You are a ruler of an eighteenth-century kingdom. Tell us about the steps you would take to make your position strong in your province, and what opposition or problems you might face while doing so.



dal khalsa






Let’s recall

1. Match the following:

subadar                   a revenue farmer

faujdar                     a high noble

ijaradar                   provincial governor

misl                         Maratha peasant warriors

chauth                      a Mughal military commander

kunbis                      a band of Sikh warriors

umara                         tax levied by the Marathas

2. Fill in the blanks:

(a) Aurangzeb fought a protracted war in the ____________________.

(b) Umara and jagirdars constituted powerful sections of the Mughal __________________.

(c) Asaf Jah founded the Hyderabad state in _____________________.

(d) The founder of the Awadh state was ______________________.

3. State whether true or false: 

(a) Nadir Shah invaded Bengal. 

(b) Sawai Raja Jai Singh was the ruler of Indore.

(c) Guru Gobind Singh was the tenth Guru of the Sikhs.

(d) Poona became the capital of the Marathas in the eighteenth century. 

4. What were the offices held by Sa‘adat Khan? 

Let’s discuss

5. Why did the Nawabs of Awadh and Bengal try to do away with the jagirdari system?

6. How were the Sikhs organised in the eighteenth century? 

7. Why did the Marathas want to expand beyond the Deccan? 

8. What were the policies adopted by Asaf Jah to strengthen his position? 

9. Do you think merchants and bankers today have the kind of influence they had in the eighteenth century? 

10. Did any of the kingdoms mentioned in this chapter develop in your state?
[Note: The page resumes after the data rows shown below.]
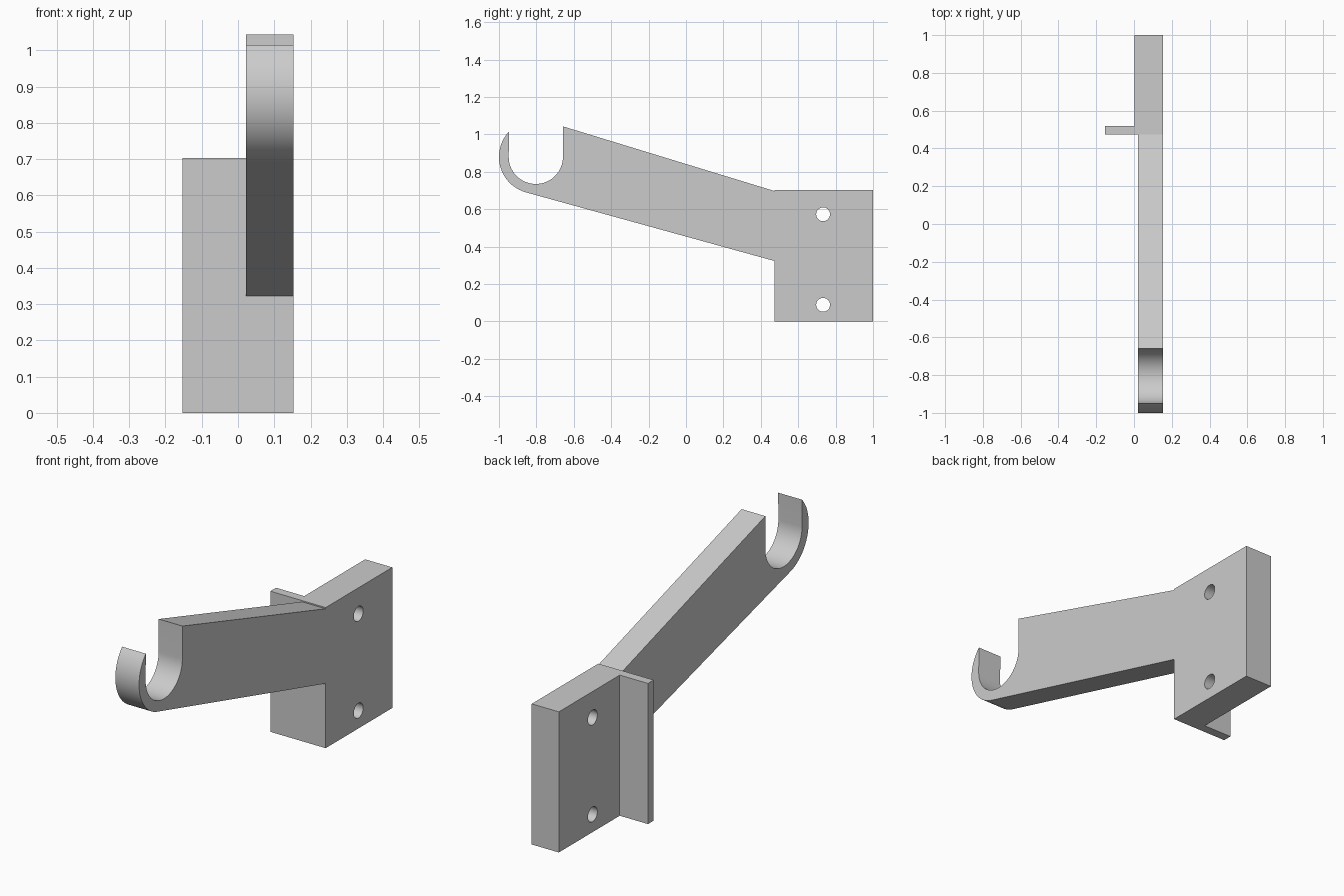
import bpy, bmesh
from math import cos, sin, pi, radians, atan2, asin
from mathutils import Vector

cube = bpy.data.objects.get("Cube")
if cube:
    bpy.data.objects.remove(cube, do_unlink=True)

# Single plain grey
grey = bpy.data.materials.new("plain grey")
grey.use_nodes = True
COLOUR = (0.6, 0.6, 0.6, 1)
grey.diffuse_color = COLOUR
grey.node_tree.nodes["Principled BSDF"].inputs["Base Color"].default_value = COLOUR


def prism(name, points, offset):
    """Extrude a closed 3D outline along an offset."""
    bm = bmesh.new()
    face = bm.faces.new([bm.verts.new(p) for p in points])
    new = bmesh.ops.extrude_face_region(bm, geom=[face])["geom"]
    bmesh.ops.translate(bm, vec=Vector(offset),
                        verts=[v for v in new if isinstance(v, bmesh.types.BMVert)])
    bmesh.ops.recalc_face_normals(bm, faces=bm.faces)
    mesh = bpy.data.meshes.new(name)
    bm.to_mesh(mesh)
    bm.free()
    mesh.materials.append(grey)
    ob = bpy.data.objects.new(name, mesh)
    bpy.context.collection.objects.link(ob)
    return ob


def arc(cy, cz, r, start, end, steps):
    return [(cy + r * cos(start + (end - start) * i / steps),
             cz + r * sin(start + (end - start) * i / steps)) for i in range(steps + 1)]


def activate(ob):
    bpy.ops.object.select_all(action='DESELECT')
    ob.select_set(True)
    bpy.context.view_layer.objects.active = ob


def smooth(ob):
    activate(ob)
    bpy.ops.object.shade_smooth_by_angle(angle=radians(30))


SIDE = 0.153          # outer flat side, shared by plate and arm
ARM_IN = 0.022        # inner side of the arm
FRONT, HEIGHT = 0.474, 0.703

# Mounting plate with its locating flange, an L outline seen from above
outline = [(-SIDE, FRONT), (SIDE, FRONT), (SIDE, 1), (0.003, 1),
           (0.003, 0.519), (-SIDE, 0.519)]
plate = prism("mounting_plate", [(x, y, 0) for x, y in outline], (0, 0, HEIGHT))

# Two screw holes through the plate
for z in (0.089, 0.573):
    circle = arc(0.733, z, 0.037, 0, 2 * pi, 32)[:-1]
    cutter = prism("screw_hole_cutter", [(-0.1, y, z) for y, z in circle], (0.4, 0, 0))
    cutter.hide_render = True
    mod = plate.modifiers.new("screw_hole", 'BOOLEAN')
    mod.operation = 'DIFFERENCE'
    mod.solver = 'EXACT'
    mod.object = cutter
    activate(plate)
    bpy.ops.object.modifier_apply(modifier=mod.name)
    bpy.data.objects.remove(cutter, do_unlink=True)
smooth(plate)

# Sloping arm ending in an open hook, outlined from the side
CY, CZ, R_OUT, R_IN = -0.803, 0.88, 0.197, 0.145
tip = pi - asin(0.135 / R_OUT)
tangent = pi + atan2(0.964, 0.266)
hook_outer = arc(CY, CZ, R_OUT, tip, tangent, 32)
hook_inner = arc(CY, CZ, R_IN, 2 * pi, pi, 32)
profile = hook_outer + [(FRONT, 0.323), (FRONT, 0.697), (CY + R_IN, 1.043)] + hook_inner
arm = prism("hook_arm", [(ARM_IN, y, z) for y, z in profile], (SIDE - ARM_IN, 0, 0))
smooth(arm)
If so, in what ways do you think life in the state would have been different in the eighteenth century from what it is in the twenty- first century? 

Let’s do

11. Find out more about the architecture and culture associated with the new courts of any of the following Awadh, Bengal or Hyderabad. 

12. Collect popular tales about-rulers from any one of the following groups of people: the Rajputs, Jats, Sikhs or Marathas.